It's said that tea houses in Sichuan province rank first in the world, and of course the tea houses in Chengdu rank first in Sichuan! Tea houses not only offer genuine Chinese teas like Tieguanying, Zhuyeqing, and Maofeng, they can also provide wonderful diversions, such as the Sichuan opera performances at Yuelai Tea House (悦来茶馆).
At Dabei Temple Tea House (大悲寺茶馆), you may have a chance to see Chinese antiques and calligraghy and painting exchanges, while other tea houses, such as Heming Tea House (鹤鸣茶馆), are famous for their open-air seating and relaxed natural atmospheres. The city's many tea houses have been drawing tourists, especially those from other countries, to come relax and interact with locals, for quite a while.
Cafes, Pubs and Clubs
As Chengdu has grown in prominence in the international community, pubs and clubs have become another feature of this city. Mainly distributed toward the south of downtown where much of the expatriate community lives, along streets such as Renmin South Road and west of Yangshi Street, Western-style hangouts have become popular with young Chinese and foreigners alike.
The Bookworm offers an extensive Western menu and a noteworthy collection of books for sale or lending, and often has live music in the evenings. Not too far away, Shamrock Bar has an authentic Irish pub atmosphere and regularly shows live sporting events on their many screens, or just stop by for a game of pool and a pint. Hongse Niandai (Red Age) Club, which is located near the American consulate at the entrance of Nijia Bridge Road, provides private karaoke rooms of various styles, as well as a restaurant and disco hall for music lovers.
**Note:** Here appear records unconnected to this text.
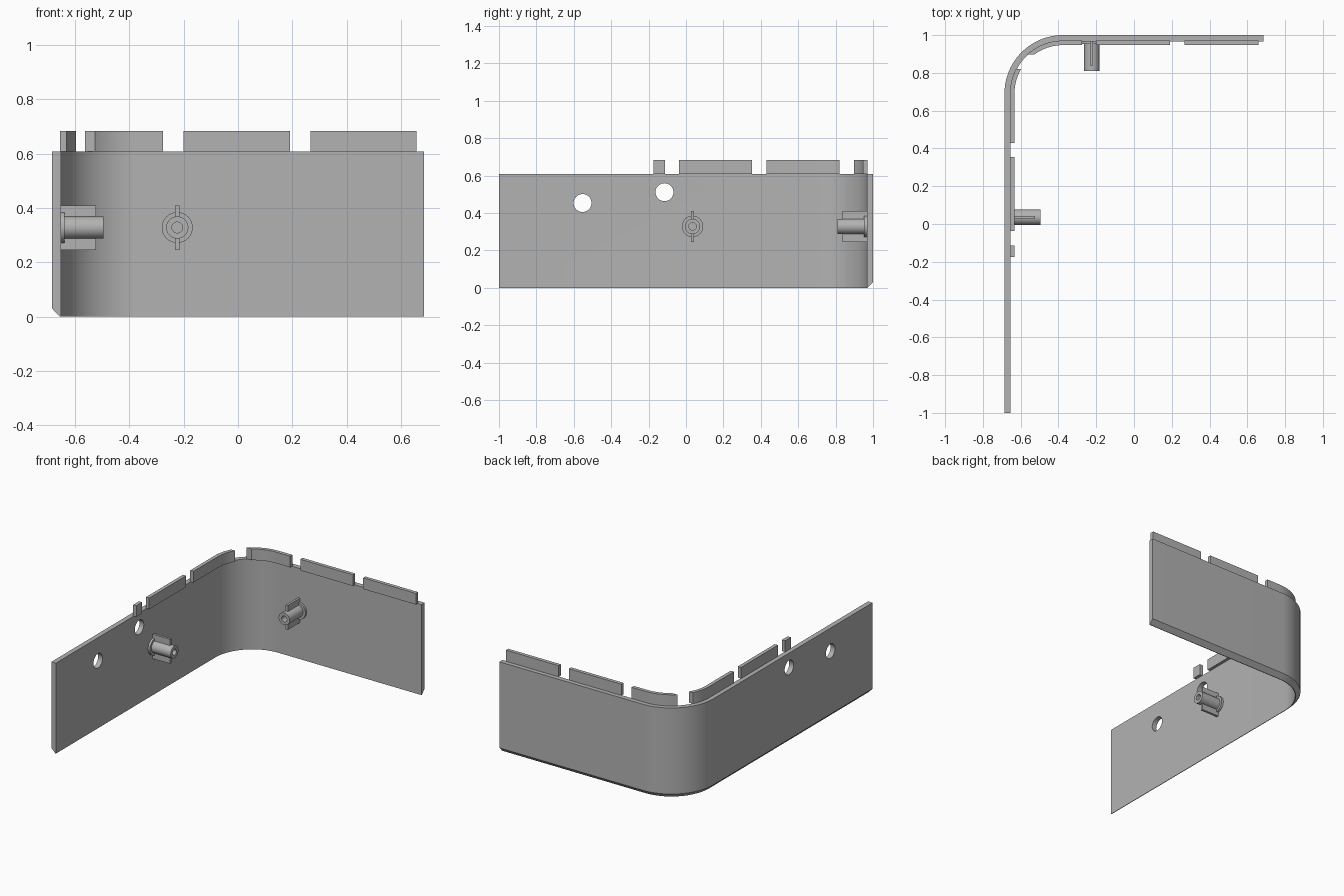
import bpy, bmesh, math
from mathutils import Matrix, Vector

cube = bpy.data.objects.get("Cube")
if cube:
    bpy.data.objects.remove(cube, do_unlink=True)

grey = bpy.data.materials.new("plain grey")
grey.use_nodes = True
colour = (0.45, 0.45, 0.45, 1)
grey.diffuse_color = colour
grey.node_tree.nodes["Principled BSDF"].inputs["Base Color"].default_value = colour

HALF, RADIUS, TOP = 0.686, 0.31, 0.608
INNER = 0.033          # wall thickness


def finish(name, bm):
    bmesh.ops.recalc_face_normals(bm, faces=bm.faces)
    mesh = bpy.data.meshes.new(name)
    bm.to_mesh(mesh)
    bm.free()
    mesh.materials.append(grey)
    obj = bpy.data.objects.new(name, mesh)
    bpy.context.collection.objects.link(obj)
    return obj


def smooth(obj):
    bpy.ops.object.select_all(action='DESELECT')
    obj.select_set(True)
    bpy.context.view_layer.objects.active = obj
    bpy.ops.object.shade_smooth_by_angle(angle=math.radians(30))


def path(d, steps=24):
    """L-shaped plan outline, moved inwards by d."""
    pts = [(-HALF + d, -1)]
    for i in range(steps + 1):
        a = math.pi / 2 * i / steps
        r = RADIUS - d
        pts.append((-HALF + RADIUS - r * math.cos(a), 1 - RADIUS + r * math.sin(a)))
    return pts + [(HALF, 1 - d)]


def sweep(profile):
    """Sweep a closed (inset, height) profile along the outline."""
    bm = bmesh.new()
    rails = [[bm.verts.new((x, y, z)) for x, y in path(d)] for d, z in profile]
    for a, b in zip(rails, rails[1:] + rails[:1]):
        for i in range(len(a) - 1):
            bm.faces.new((a[i], a[i + 1], b[i + 1], b[i]))
    for end in (0, -1):
        bm.faces.new([r[end] for r in rails])
    return bm


def trim(bm, axis, value, keep):
    """Cut at a plane, keep one side and cap the cut."""
    co, no = Vector((0, 0, 0)), Vector((0, 0, 0))
    co[axis], no[axis] = value, -keep
    geom = bm.verts[:] + bm.edges[:] + bm.faces[:]
    bmesh.ops.bisect_plane(bm, geom=geom, plane_co=co, plane_no=no, clear_outer=True)
    bmesh.ops.holes_fill(bm, edges=[e for e in bm.edges if e.is_boundary])


# Curved wall with a bevelled outer bottom edge
wall = finish("wall", sweep([(0, 0.03), (0, TOP), (INNER, TOP), (INNER, 0), (0.029, 0)]))

# Round holes through the side wall
for y, z in ((-0.553, 0.453), (-0.115, 0.511)):
    bm = bmesh.new()
    bmesh.ops.create_cone(bm, cap_ends=True, segments=32, radius1=0.048, radius2=0.048, depth=0.3,
                          matrix=Matrix.Translation((-HALF, y, z)) @ Matrix.Rotation(math.pi / 2, 4, 'Y'))
    cutter = finish("hole_cutter", bm)
    cutter.hide_render = True
    mod = wall.modifiers.new("hole", 'BOOLEAN')
    mod.operation, mod.solver, mod.object = 'DIFFERENCE', 'EXACT', cutter
    bpy.context.view_layer.objects.active = wall
    bpy.ops.object.modifier_apply(modifier=mod.name)
    bpy.data.objects.remove(cutter, do_unlink=True)
smooth(wall)

# Raised tabs on the rim: (axis, start), (axis, end)
X, Y = 0, 1
tabs = [((Y, -0.175), (Y, -0.113)), ((Y, -0.038), (Y, 0.354)), ((Y, 0.43), (Y, 0.82)),
        ((Y, 0.898), (X, -0.276)), ((X, -0.2), (X, 0.191)), ((X, 0.267), (X, 0.658))]
for n, (start, end) in enumerate(tabs, 1):
    bm = sweep([(0.029, TOP), (0.029, 0.683), (0.053, 0.683), (0.053, TOP)])
    trim(bm, *start, 1)
    trim(bm, *end, -1)
    smooth(finish(f"rim_tab_{n}", bm))


def screw_post(name, matrix):
    """Hollow post with a base collar and two fins, pointing along local z."""
    bm = bmesh.new()
    profile = [(0, 0.004), (0.02, 0.004), (0.02, 0.157), (0.041, 0.157),
               (0.041, 0.014), (0.057, 0.014), (0.057, -0.005)]
    vs = [bm.verts.new((r, 0, h)) for r, h in profile]
    es = [bm.edges.new(p) for p in zip(vs, vs[1:])]
    bmesh.ops.spin(bm, geom=vs + es, cent=(0, 0, 0), axis=(0, 0, 1), angle=math.tau, steps=32)
    bmesh.ops.remove_doubles(bm, verts=bm.verts, dist=1e-5)
    bmesh.ops.holes_fill(bm, edges=[e for e in bm.edges if e.is_boundary])
    bm.transform(matrix)
    smooth(finish(name, bm))
    for side, word in ((1, "upper"), (-1, "lower")):
        bm = bmesh.new()
        bmesh.ops.create_cube(bm, size=1)
        bm.transform(matrix @ Matrix.Translation((0, side * 0.059, 0.062))
                     @ Matrix.Diagonal((0.016, 0.046, 0.134, 1)))
        finish(f"{name}_{word}_fin", bm)


# Posts on the inside of both walls, fins vertical
screw_post("back_post", Matrix.Translation((-0.224, 1 - INNER, 0.328)) @ Matrix.Rotation(math.pi / 2, 4, 'X'))
screw_post("side_post", Matrix.Translation((-HALF + INNER, 0.035, 0.328))
           @ Matrix.Rotation(math.pi / 2, 4, 'Z') @ Matrix.Rotation(math.pi / 2, 4, 'X'))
On the west side of the city, High Connections cafe takes pride in their lattes and unique coffee roast blends, and offers wifi and plenty of seating. Nearby at the Renhe Spring shopping mall, stop by cafes like Renhe Spring Cafe for a break after browsing the high-end shops in the mall.
This is just a taste of what Chengdu has to offer, a city full of hustle and bustle but one which never fails to offer a place for you to relax. Come and join the locals sipping tea and playing mahjong, or sit for a minute and look through your travel photos at one of the top-notch cafes and pubs here!